MoviePass cuts plan to three movies a month
MoviePass has changed its plan yet again, this time down reducing the number of movies a subscriber can see to three movies per month. The embattled company also announced on Monday that it is abandoning a price increase to $14.99 a month, and keeping it at $9.95.
"Beginning August 15, 2018, MoviePass subscribers will transition to the new plan upon their renewal, which gives subscribers up to three movies a month for $9.95, and up to a $5.00 discount for any additional movie tickets," Helios and Matheson Analytics, the parent company of the struggling movie subscription and ticketing service, said in a statement on Monday.
The latest pricing model for MoviePass follows a cash crunch for Helios and Matheson and a plunge in its share price, a steep fall for MoviePass after it launched a year ago by offering as many as 30 tickets a month to the local cinema for the price of one. Despite the cratering share price and Wall Street concluding MoviePass is running on fumes and not expected to survive, Helios and Matheson with its new plan restored major studio first-run films and suspended peak pricing and ticket verification after a series of subscriber complaints.
"We have heard our MoviePass community and we will not be raising prices to $14.95 a month," the MoviePass parent said after unveiling the price hike last week. The new plan is aimed at around 85% of MoviePass subscribers who typically see three movies or fewer a month.
MoviePass proposed raising its price from $10 per month to $15 a month, and continuing to block many major new releases.
But Ted Farnsworth, chairman and CEO of Helios and Matheson, in a statement said the service aims instead with its new plan to strip out a minority of heavy moviegoers from its customer base.

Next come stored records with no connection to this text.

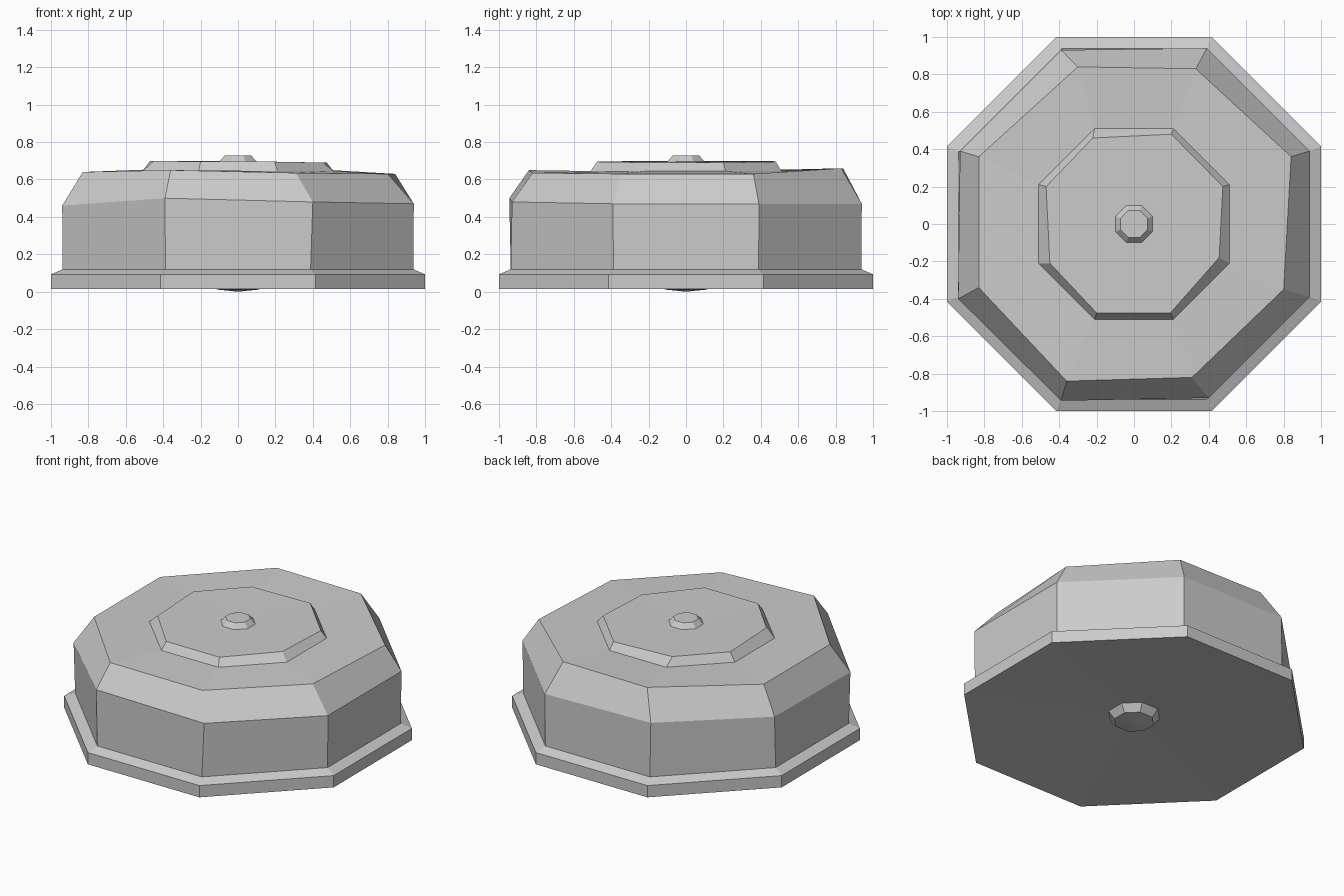
import bpy
import bmesh
from math import cos, sin, pi

if "Cube" in bpy.data.objects:
    bpy.data.objects.remove(bpy.data.objects["Cube"])

SIDES = 8


def octagon(apothem, z):
    """Octagon ring with flat sides facing the axes."""
    r = apothem / cos(pi / SIDES)
    return [(r * cos((k + .5) * pi / 4), r * sin((k + .5) * pi / 4), z)
            for k in range(SIDES)]


def loft(name, rings, start_z=None, end_z=None):
    """Skin octagon rings; optionally close an end with a fan to a centre point."""
    bm = bmesh.new()
    loops = [[bm.verts.new(p) for p in ring] for ring in rings]
    for a, b in zip(loops, loops[1:]):
        for k in range(SIDES):
            n = (k + 1) % SIDES
            bm.faces.new((a[k], a[n], b[n], b[k]))
    if start_z is not None:
        c = bm.verts.new((0, 0, start_z))
        for k in range(SIDES):
            bm.faces.new((loops[0][(k + 1) % SIDES], loops[0][k], c))
    if end_z is not None:
        c = bm.verts.new((0, 0, end_z))
        for k in range(SIDES):
            bm.faces.new((loops[-1][k], loops[-1][(k + 1) % SIDES], c))
    mesh = bpy.data.meshes.new(name)
    bm.to_mesh(mesh)
    bm.free()
    obj = bpy.data.objects.new(name, mesh)
    bpy.context.collection.objects.link(obj)
    return obj


# Slightly uneven hand-shaped rings of the upper body
foot = octagon(.937, .12)
shoulder = [(.94, .39, .47), (.39, .94, .47), (-.39, .93, .48), (-.93, .39, .46),
            (-.94, -.40, .46), (-.39, -.945, .50), (.40, -.93, .48), (.94, -.39, .47)]
crown = [(.84, .36, .63), (.33, .83, .66), (-.30, .84, .66), (-.83, .36, .64),
         (-.83, -.34, .64), (-.36, -.84, .65), (.31, -.82, .635), (.80, -.35, .63)]
step_low = octagon(.51, .645)
step_top = [(.475, .20, .69), (.20, .48, .695), (-.22, .46, .70), (-.47, .20, .70),
            (-.45, -.21, .70), (-.20, -.475, .695), (.195, -.475, .695), (.455, -.18, .69)]
knob_low = octagon(.10, .695)

# Underside with shallow hollow and small central boss
loft("underside", [octagon(.115, .012), octagon(.15, .06), octagon(1, .014)], start_z=0)

# Flange around the bottom
loft("base_flange", [octagon(1, .014), octagon(1, .093), foot])

# Main body with sloped shoulder and flat crown
loft("body", [foot, shoulder, crown, step_low])

# Raised plate on the crown
loft("top_plate", [step_low, step_top, knob_low])

# Small knob in the middle
loft("knob", [knob_low, octagon(.072, .727)], end_z=.727)
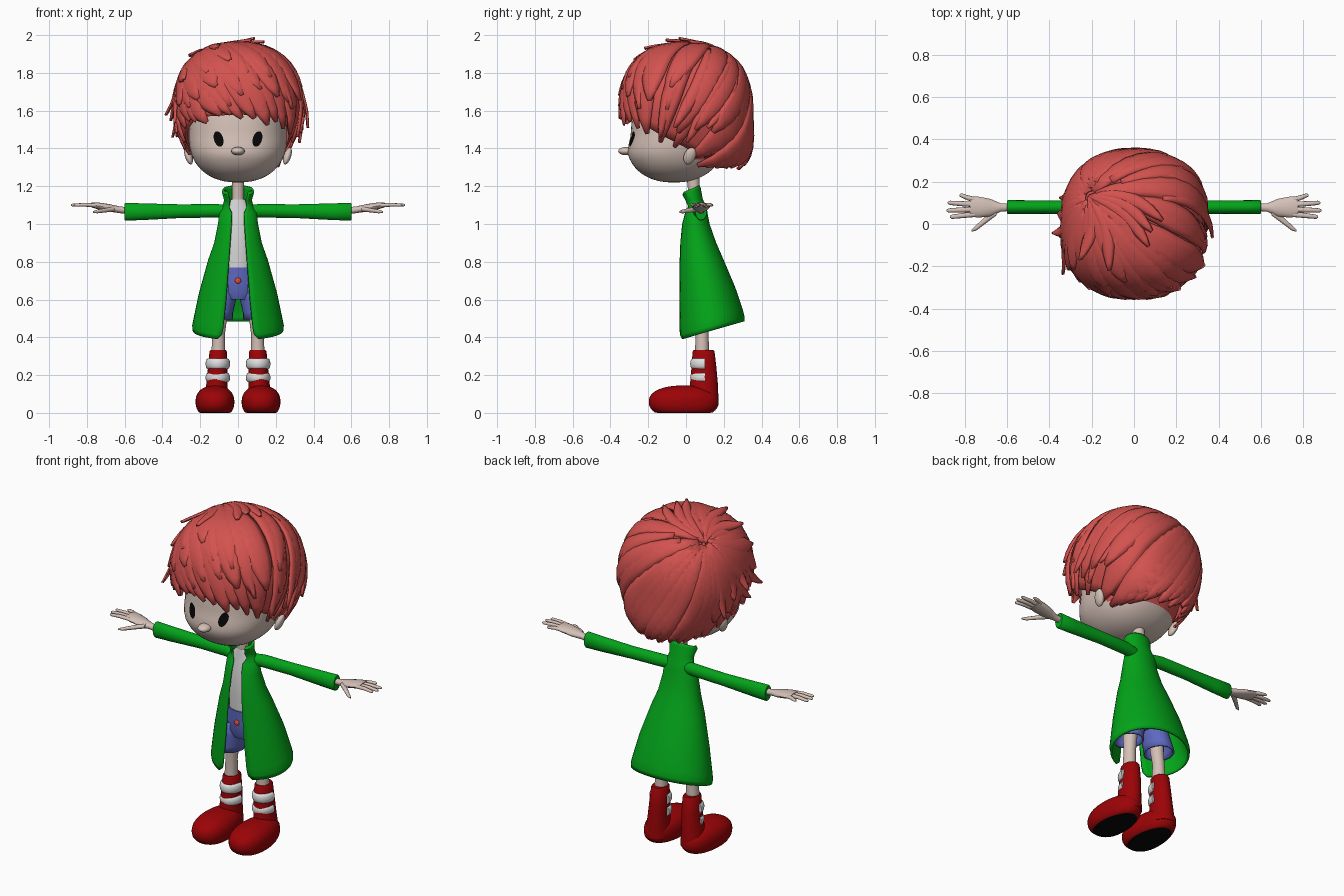
import bpy, bmesh, random
from math import sin, cos, pi, asin, radians
from mathutils import Vector

random.seed(7)
cube = bpy.data.objects.get("Cube")
if cube:
    bpy.data.objects.remove(cube)


def material(name, rgb):
    m = bpy.data.materials.new(name)
    m.use_nodes = True
    m.diffuse_color = (*rgb, 1)
    m.node_tree.nodes["Principled BSDF"].inputs["Base Color"].default_value = (*rgb, 1)
    return m


SKIN = material("skin", (.66, .53, .47))
HAIR = material("red hair", (.65, .085, .078))
COAT = material("green coat", (.001, .37, .01))
SHIRT = material("white shirt", (.68, .68, .68))
DENIM = material("blue shorts", (.11, .14, .52))
BUTTON = material("orange button", (.8, .07, .03))
BOOT = material("dark red boot", (.33, .001, .002))
STRAP = material("white strap", (.74, .74, .74))
BLACK = material("black", (.002, .002, .002))


def finish(name, bm, mat, thick=0.0, angle=50, fix=True):
    if fix:
        bmesh.ops.recalc_face_normals(bm, faces=bm.faces)
    me = bpy.data.meshes.new(name)
    bm.to_mesh(me)
    bm.free()
    me.materials.append(mat)
    ob = bpy.data.objects.new(name, me)
    bpy.context.collection.objects.link(ob)
    bpy.ops.object.select_all(action="DESELECT")
    ob.select_set(True)
    bpy.context.view_layer.objects.active = ob
    bpy.ops.object.shade_smooth_by_angle(angle=radians(angle))
    if thick:
        mod = ob.modifiers.new("thickness", "SOLIDIFY")
        mod.thickness = thick
        mod.offset = -1
    return ob


def skin_rows(bm, rows, closed=True, caps=True):
    """Bridge rows of points into a surface."""
    vs = [[bm.verts.new(p) for p in r] for r in rows]
    n = len(vs[0])
    for a, b in zip(vs, vs[1:]):
        for i in range(n if closed else n - 1):
            j = (i + 1) % n
            bm.faces.new((a[i], a[j], b[j], b[i]))
    if caps:
        bm.faces.new(vs[0])
        bm.faces.new(vs[-1])


def ring(x, y, z, a, b, axis, n=20):
    angles = [2 * pi * i / n for i in range(n)]
    if axis == "x":
        return [(x, y + a * cos(t), z + b * sin(t)) for t in angles]
    return [(x + a * cos(t), y + b * sin(t), z) for t in angles]


def tube(name, stations, mat, axis="z", side=1, caps=True, thick=0, n=20):
    bm = bmesh.new()
    skin_rows(bm, [ring(side * x, y, z, a, b, axis, n) for x, y, z, a, b in stations], caps=caps)
    return finish(name, bm, mat, thick)


def blob(name, mat, shape, u=32, v=20):
    """Unit sphere reshaped by a function."""
    bm = bmesh.new()
    bmesh.ops.create_uvsphere(bm, u_segments=u, v_segments=v, radius=1)
    for vert in bm.verts:
        vert.co = shape(vert.co.copy())
    return finish(name, bm, mat)


def clamp(v):
    return min(1, max(0, v))


def boxy(d, p):
    return d / sum(abs(c) ** p for c in d) ** (1 / p)


# Head, nose and ears
P = 2.25


def head_y(z):
    """Centre line of the head: cheeks forward, brow set back."""
    return -.055 + .028 * clamp((z - 1.37) / .1) - .01 * clamp((1.4 - z) / .2)


def head_shape(d):
    d = boxy(d, P)
    z = 1.46 + d.z * (.24 if d.z < 0 else .35)
    return Vector((.26 * d.x, head_y(z) + .265 * d.y, z))


def face_y(x, z):
    zn = (z - 1.46) / (.24 if z < 1.46 else .35)
    return head_y(z) - .265 * (1 - abs(x / .26) ** P - abs(zn) ** P) ** (1 / P)


head = blob("head", SKIN, head_shape, 48, 32)
head.data.materials.append(HAIR)
for f in head.data.polygons:
    f.material_index = int(f.center.y > .04 and f.center.z > 1.335)
blob("nose", SKIN, lambda d: Vector((.036 * d.x, -.315 + .044 * d.y, 1.386 + .022 * d.z)), 20, 14)
for s, label in ((1, "left"), (-1, "right")):
    blob(label + "_ear", SKIN,
         lambda d: Vector((s * (.262 + .02 * d.x + .012 * d.z), .02 + .032 * d.y + .01 * d.z, 1.36 + .045 * d.z)), 16, 12)
    # Eyes are thin ovals laid on the face
    bm = bmesh.new()
    rows = []
    for k in (.05, .5, 1):
        row = []
        for i in range(24):
            t = 2 * pi * i / 24
            dx, dz = .025 * k * cos(t), .041 * k * sin(t)
            x, z = s * (.103 + dx + .2 * dz), 1.45 + dz
            row.append((x, face_y(x, z) - .004, z))
        rows.append(row)
    skin_rows(bm, rows, caps=False)
    bm.faces.new([v for v in bm.verts][:24])
    finish(label + "_eye", bm, BLACK)

tube("neck", [(0, .05, 1.05, .035, .035), (0, .045, 1.15, .031, .031), (0, .035, 1.27, .034, .034)], SKIN)

# Hair: a cap flowing out of a whorl, covered by broad pointed locks
CENTER = Vector((0, 0, 1.6))
WHORL = Vector((-.22, .13, .28)).normalized()


def hair_surface(d, lift=0.0):
    d = boxy(d, 2.4)
    x, y, z = d
    if z < 0:
        x *= 1 + .2 * z
        if y > 0:
            y *= 1 + .38 * z * z
    return CENTER + Vector((.335 * x, .345 * y, .355 * z)) * (1 + lift)


def hem(phi):
    """Height of the hairline; phi is 0 at the front, pi at the back."""
    a = abs((phi + pi) % (2 * pi) - pi) / pi
    knots = ((0, 1.565), (.22, 1.55), (.36, 1.46), (.5, 1.385), (.62, 1.32), (1, 1.31))
    for (a0, z0), (a1, z1) in zip(knots, knots[1:]):
        if a <= a1:
            return z0 + (z1 - z0) * (a - a0) / (a1 - a0)
    return knots[-1][1]


def hair_dir(phi, z):
    """Direction on the hair surface at this bearing and height."""
    lo, hi = -1.5, 1.5
    for _ in range(24):
        e = (lo + hi) / 2
        d = Vector((sin(phi) * cos(e), -cos(phi) * cos(e), sin(e)))
        if hair_surface(d).z < z:
            lo = e
        else:
            hi = e
    return d


bm = bmesh.new()
N = 72
ends = [hair_dir(2 * pi * i / N, hem(2 * pi * i / N) + .015) for i in range(N)]
skin_rows(bm, [[hair_surface(WHORL.slerp(e, t / 20), -.02) for e in ends] for t in range(1, 21)], caps=False)
bm.verts.ensure_lookup_table()
bm.faces.new(bm.verts[:N])
finish("hair_cap", bm, HAIR, .012)


def lock(bm, phi, z_end, start, width, flick, swirl=0.0):
    """One tapered lock lying along the hair, lifting off at its tip."""
    end = hair_dir(phi, z_end)
    bend = WHORL.cross(end) * swirl
    steps, rows = 12, []
    for i in range(steps + 1):
        u = i / steps
        t = start + (1 - start) * u
        d = WHORL.slerp(end, t)
        ahead = (WHORL.slerp(end, t + .02) - d).normalized()
        across = d.cross(ahead)
        d = (d + bend * sin(pi * u)).normalized()
        w = width * min(1, .35 + 1.6 * u) * (1 - max(0, (u - .7) / .3) ** 1.7 * .88)
        base = .01 * min(1, 4 * u) + flick * u ** 4
        rows.append([hair_surface((d + across * w * k).normalized(), base + b)
                     for k, b in ((-1, -.02), (-.5, .003), (0, .008), (.5, .003), (1, -.02))])
    skin_rows(bm, rows, closed=False, caps=False)


def bunch(name, count, rise, start, width, flick, spread=2 * pi, middle=0.0):
    bm = bmesh.new()
    for i in range(count):
        phi = middle + spread * ((i + random.uniform(.2, .8)) / count - .5)
        back = abs(phi) > 2
        front = abs(phi) < .9
        z = hem(phi) + random.uniform(*rise) * (.6 if back else 1)
        lock(bm, phi, z, random.uniform(*start), random.uniform(*width),
             random.uniform(*flick) * (.2 if back else .5 if front else 1), random.uniform(-.12, .12))
    finish(name, bm, HAIR, .006, 60, fix=False)


bunch("long_hair_locks", 34, (-.03, .025), (.03, .12), (.14, .21), (0, .05))
bunch("middle_hair_locks", 18, (.06, .18), (.1, .25), (.13, .2), (.02, .08), 4.2)
bunch("side_hair_wisps", 5, (.02, .2), (.4, .6), (.05, .09), (.08, .18), 1.2, 1.4)
bunch("other_side_hair_wisps", 5, (.02, .2), (.4, .6), (.05, .09), (.08, .2), 1.2, -1.4)
bunch("top_hair_locks", 8, (.2, .3), (.03, .15), (.11, .17), (.02, .06), 3.2)

# Loose tuft standing up beside the whorl
bm = bmesh.new()
for phi, z, f in ((.6, 1.945, .07), (1.2, 1.95, .08), (1.7, 1.94, .06), (-.5, 1.9, .09), (-1, 1.86, .12)):
    lock(bm, phi, z, 0, .085, f, .15)
finish("hair_tuft", bm, HAIR, .006, 60, fix=False)

# Coat body with leaning collar: height, half width, front, back, half opening, rise towards the back
coat = ((1.165, .08, -.024, .072, .054, .04), (1.15, .086, -.032, .078, .056, .04),
        (1.12, .074, -.012, .088, .045, .015), (1.09, .082, .002, .105, .05, 0),
        (1.06, .1, -.008, .113, .034, 0), (1.0, .106, -.025, .125, .036, 0),
        (.9, .126, -.036, .16, .043, 0), (.8, .158, -.04, .195, .05, .02), (.6, .207, -.043, .26, .065, .067),
        (.45, .235, -.045, .3, .08, .1), (.41, .243, -.044, .31, .088, .1), (.385, .24, -.04, .31, .11, .1))
bm = bmesh.new()
rows = []
for z, w, front, back, gap, rise in coat:
    a0, row = asin(gap / w), []
    for i in range(41):
        a = a0 + (2 * pi - 2 * a0) * i / 40
        k = (1 - cos(a)) / 2
        row.append((w * sin(a), front + (back - front) * k, z + rise * k))
    rows.append(row)
skin_rows(bm, rows, closed=False, caps=False)
finish("coat", bm, COAT, .012)

# Shirt and shorts
tube("shirt", [(0, .07, .72, .09, .075), (0, .065, .85, .09, .075), (0, .052, 1.0, .082, .06),
               (0, .052, 1.06, .074, .046), (0, .052, 1.1, .062, .042), (0, .05, 1.13, .036, .036)], SHIRT, n=28)
tube("shorts_hips", [(0, .075, .6, .075, .07), (0, .075, .64, .115, .085), (0, .075, .7, .11, .086),
                     (0, .07, .77, .096, .083)], DENIM, n=28)
blob("shorts_button", BUTTON, lambda d: Vector((.016 * d.x, -.012 + .008 * d.y, .7 + .016 * d.z)), 16, 10)

for s, label in ((1, "left"), (-1, "right")):
    tube(label + "_shorts_leg", [(.068, .075, .68, .06, .08), (.08, .078, .6, .07, .085), (.102, .08, .53, .076, .088),
                                 (.107, .082, .495, .08, .092)], DENIM, side=s, caps=False, thick=.01)
    tube(label + "_leg", [(.085, .08, .66, .045, .045), (.095, .08, .5, .037, .038), (.102, .085, .42, .033, .034),
                          (.105, .085, .3, .037, .038)], SKIN, side=s)

    # Boot: shaft, rounded foot with black underside, two straps
    tube(label + "_boot_shaft", [(.118, .095, .04, .07, .078), (.112, .095, .15, .056, .074),
                                 (.107, .095, .24, .052, .066), (.105, .093, .325, .046, .058),
                                 (.105, .093, .333, .04, .052)], BOOT, side=s, n=28)

    def foot_shape(d):
        d = boxy(d, 2.3)
        toe = max(0, -d.y)
        return Vector((s * (.122 + d.x * (.09 + .02 * toe + .012 * (1 - abs(d.y)))),
                       -.012 + .185 * d.y, max(0, .058 + .087 * d.z)))
    foot = blob(label + "_boot_foot", BOOT, foot_shape, 36, 24)
    foot.data.materials.append(BLACK)
    for f in foot.data.polygons:
        f.material_index = int(f.center.z < .004)
    for z, half, tag in ((.26, .028, "upper"), (.187, .025, "lower")):
        bm = bmesh.new()
        rows = []
        for i in range(17):
            a = pi + pi * i / 16
            row = []
            for j in range(12):
                t = 2 * pi * j / 12
                r = .052 + .013 * cos(t)
                row.append((s * .107 + r * cos(a), .088 + (r + .013) * sin(a) + .012, z + half * sin(t)))
            rows.append(row)
        skin_rows(bm, rows)
        finish(label + "_" + tag + "_strap", bm, STRAP)

    # Sleeve and hand
    tube(label + "_sleeve", [(.04, .06, 1.065, .035, .035), (.12, .075, 1.07, .034, .036), (.3, .08, 1.068, .032, .036),
                             (.5, .08, 1.065, .032, .044), (.595, .08, 1.065, .033, .047), (.6, .08, 1.065, .03, .043)],
         COAT, "x", s)
    tube(label + "_palm", [(.58, .08, 1.07, .018, .018), (.63, .078, 1.076, .02, .018), (.68, .077, 1.085, .042, .02),
                           (.74, .08, 1.096, .05, .018), (.775, .082, 1.1, .045, .013)], SKIN, "x", s, n=16)
    for tag, y0, x1, y1 in (("index", .046, .87, .034), ("middle", .069, .885, .064),
                            ("ring", .092, .88, .1), ("little", .114, .825, .135)):
        tube(label + "_" + tag + "_finger", [(.75, y0, 1.098, .013, .011), ((.75 + x1) / 2, (y0 + y1) / 2, 1.102, .012, .01),
                                             (x1 - .01, y1, 1.1, .01, .008), (x1, y1, 1.1, .004, .004)], SKIN, "x", s, n=10)
    tube(label + "_thumb", [(.65, .06, 1.08, .02, .014), (.7, .02, 1.073, .017, .012), (.745, -.018, 1.066, .013, .01),
                            (.768, -.032, 1.064, .005, .005)], SKIN, "x", s, n=10)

"...One year and 3 million plus members later, it has become clear that a small number—only 15 percent—of the subscriber base has been stressing the system." Removing the minority of subscribers who see more than three movies a month will reduce stress on MoviePass' business model and allow long-term stability, the struggling service is betting.
Monthly subscribers can subscribe to the new plan when their existing plan is up for renewal. Annual subscribers will not be affected by the latest plan and pricing changes until their own renewal dates. And any subscriber can cancel at anytime.
"Additionally, the new plan addresses past misuses which imposed undue costs on the system, including ticket scalping, unauthorized card usage and other activities, which in the past necessitated the use of certain remedial measures that have sometimes been inconvenient for our subscribers," the statement from Helios and Matheson said.—The Hollywood Reporter